I looked forward to today’s ride through the Malheur National Wildlife Refuge. Linda and I have visited the refuge four times and always found it abundant with birds no matter the season. I expected fewer birds today because of all the people. Indeed, there were fewer birds, but still some good ones.
|Farmland south of Burns|
|One of the few trees|
|Heading up Wright's Point|
|On top of Wright's Point|
|We have our fans|
A couple of miles further on, we turned off the main road for lunch at the refuge headquarters. This side trip added about 15 miles to the ride, but was well worth the effort. With everyone spread out over the lawn for lunch, almost all the birds we might have seen made themselves scarce. Hummingbirds still came to the feeders and the resident great horned owl stayed in his roost high in one of the trees. Owls are so good at blending in, that he wasn’t too worried about the crowd gathered below. Barn swallows chased bugs over the pond and a few pelicans were visible through the scope. Otherwise, the only birds were in the taxidermy room where one of the wildlife managers answered questions.
|Lunch at Malheur Visitor Center|
|View from the Visitor Center|
Our camp for the next two nights was on a ranch near Diamond. The rancher allowed us to set up our small city on a recently mowed wheat field. Being so isolated we got a real sense of the size of this operation as we approached the camp. From a mile off, it really does look like a small town in the distance. That evening astronomers from OMSI and some volunteers put on a sky party. The area here is one of the most accessible places to get grand views of the night sky. While the lights of our camp dimmed the view somewhat, we still had an excellent view of the night sky and were able to identify the constellations, planets, and major stars – with our guide’s help of course. Long lines snaked behind each of the six telescopes the volunteers had brought.
|This was the fifth sign created for us on our way to the Diamond ranch where we spent two nights. It is typical of the welcome we received everywhere we stopped.|
|Our camp. From a distance it looks like the small town it really is.|
Our guide also shared that we have two lunar eclipses, one solar eclipse, and the possibility of the brightest comet of the century visiting us this Christmas. Any of these might mean additional trips to eastern Oregon for the clear skies unencumbered by the lights of a tent city of 2500 people.

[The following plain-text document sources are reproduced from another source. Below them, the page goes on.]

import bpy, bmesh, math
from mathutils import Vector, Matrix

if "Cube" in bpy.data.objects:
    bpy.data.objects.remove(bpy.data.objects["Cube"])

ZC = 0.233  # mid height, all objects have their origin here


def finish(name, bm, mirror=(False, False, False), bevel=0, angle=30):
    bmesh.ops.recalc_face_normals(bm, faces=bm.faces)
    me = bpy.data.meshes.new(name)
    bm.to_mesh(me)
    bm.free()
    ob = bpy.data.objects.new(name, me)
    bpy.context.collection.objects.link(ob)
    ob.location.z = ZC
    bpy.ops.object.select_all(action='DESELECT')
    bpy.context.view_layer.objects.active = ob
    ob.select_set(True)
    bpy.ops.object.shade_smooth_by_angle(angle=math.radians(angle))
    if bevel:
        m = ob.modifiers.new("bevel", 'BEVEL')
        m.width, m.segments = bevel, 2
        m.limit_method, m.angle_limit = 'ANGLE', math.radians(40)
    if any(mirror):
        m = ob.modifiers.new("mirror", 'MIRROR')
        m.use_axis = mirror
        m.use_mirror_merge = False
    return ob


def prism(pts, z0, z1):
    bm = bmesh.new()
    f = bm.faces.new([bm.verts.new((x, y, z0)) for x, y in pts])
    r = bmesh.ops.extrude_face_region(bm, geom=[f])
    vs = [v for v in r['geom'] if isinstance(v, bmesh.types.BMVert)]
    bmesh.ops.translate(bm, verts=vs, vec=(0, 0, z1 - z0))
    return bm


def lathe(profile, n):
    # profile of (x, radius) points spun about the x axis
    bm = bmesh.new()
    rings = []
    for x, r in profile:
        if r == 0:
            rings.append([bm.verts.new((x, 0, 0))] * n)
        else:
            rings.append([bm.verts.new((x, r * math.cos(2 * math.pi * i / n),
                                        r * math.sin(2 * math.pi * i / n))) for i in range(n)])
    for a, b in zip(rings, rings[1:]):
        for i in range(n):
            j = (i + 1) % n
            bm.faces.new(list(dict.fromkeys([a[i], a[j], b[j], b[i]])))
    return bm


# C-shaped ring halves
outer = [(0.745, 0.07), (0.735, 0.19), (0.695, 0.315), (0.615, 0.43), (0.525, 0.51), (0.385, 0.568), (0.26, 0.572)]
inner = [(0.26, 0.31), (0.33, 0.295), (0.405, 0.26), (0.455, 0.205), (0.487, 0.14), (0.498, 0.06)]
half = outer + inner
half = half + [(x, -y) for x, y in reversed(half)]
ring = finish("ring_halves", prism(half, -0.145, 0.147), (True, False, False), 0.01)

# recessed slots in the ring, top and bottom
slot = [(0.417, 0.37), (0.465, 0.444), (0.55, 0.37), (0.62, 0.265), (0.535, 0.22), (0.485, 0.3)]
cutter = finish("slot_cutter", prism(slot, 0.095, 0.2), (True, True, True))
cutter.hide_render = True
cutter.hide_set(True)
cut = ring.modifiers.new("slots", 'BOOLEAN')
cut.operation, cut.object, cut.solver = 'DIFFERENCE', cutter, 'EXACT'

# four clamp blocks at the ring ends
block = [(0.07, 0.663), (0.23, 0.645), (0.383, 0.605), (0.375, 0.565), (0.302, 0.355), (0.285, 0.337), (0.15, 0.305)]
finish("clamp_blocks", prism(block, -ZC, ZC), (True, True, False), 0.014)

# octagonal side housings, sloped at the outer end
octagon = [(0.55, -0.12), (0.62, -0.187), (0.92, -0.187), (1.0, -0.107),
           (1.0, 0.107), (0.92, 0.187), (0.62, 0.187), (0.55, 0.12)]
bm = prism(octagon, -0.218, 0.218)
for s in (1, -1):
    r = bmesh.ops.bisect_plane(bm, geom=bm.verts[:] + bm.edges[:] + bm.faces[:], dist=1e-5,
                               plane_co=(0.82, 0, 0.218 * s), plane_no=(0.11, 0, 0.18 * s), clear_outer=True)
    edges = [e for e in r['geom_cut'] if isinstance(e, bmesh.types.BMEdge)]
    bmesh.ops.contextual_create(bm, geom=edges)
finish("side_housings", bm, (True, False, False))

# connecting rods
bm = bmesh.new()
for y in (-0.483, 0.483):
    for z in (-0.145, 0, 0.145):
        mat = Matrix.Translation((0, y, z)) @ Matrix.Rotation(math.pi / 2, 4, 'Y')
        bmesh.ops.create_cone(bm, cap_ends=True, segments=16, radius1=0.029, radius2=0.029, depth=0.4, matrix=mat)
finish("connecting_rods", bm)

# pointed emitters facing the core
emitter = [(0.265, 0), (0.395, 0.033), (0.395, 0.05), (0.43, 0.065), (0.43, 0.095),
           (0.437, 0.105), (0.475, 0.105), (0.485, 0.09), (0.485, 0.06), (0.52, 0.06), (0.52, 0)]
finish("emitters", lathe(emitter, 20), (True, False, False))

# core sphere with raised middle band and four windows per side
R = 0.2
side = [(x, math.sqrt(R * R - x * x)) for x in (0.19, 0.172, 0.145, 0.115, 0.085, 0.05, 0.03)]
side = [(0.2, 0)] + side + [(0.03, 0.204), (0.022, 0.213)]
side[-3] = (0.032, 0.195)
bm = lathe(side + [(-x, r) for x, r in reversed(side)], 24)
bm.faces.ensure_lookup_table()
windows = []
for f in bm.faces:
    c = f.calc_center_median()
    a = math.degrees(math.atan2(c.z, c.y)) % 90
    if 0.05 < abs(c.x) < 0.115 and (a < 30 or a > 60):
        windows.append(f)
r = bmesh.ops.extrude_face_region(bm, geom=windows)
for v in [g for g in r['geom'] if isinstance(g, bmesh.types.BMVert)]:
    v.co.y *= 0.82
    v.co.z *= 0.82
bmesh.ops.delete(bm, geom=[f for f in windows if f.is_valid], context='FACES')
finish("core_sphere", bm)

Our entertainment for the night was a bike rodeo showing off the skills of some of the Bike Gallery mechanics. Events like ‘no-foot-down’ and the figure-eight race entertained us. Scoring was arbitrarily reminiscent of “Whose Line is it Anyway?” the improve comedy show hosted by Drew Carey several years ago. Or perhaps you were fortunate enough to see the original (and superior?) British version.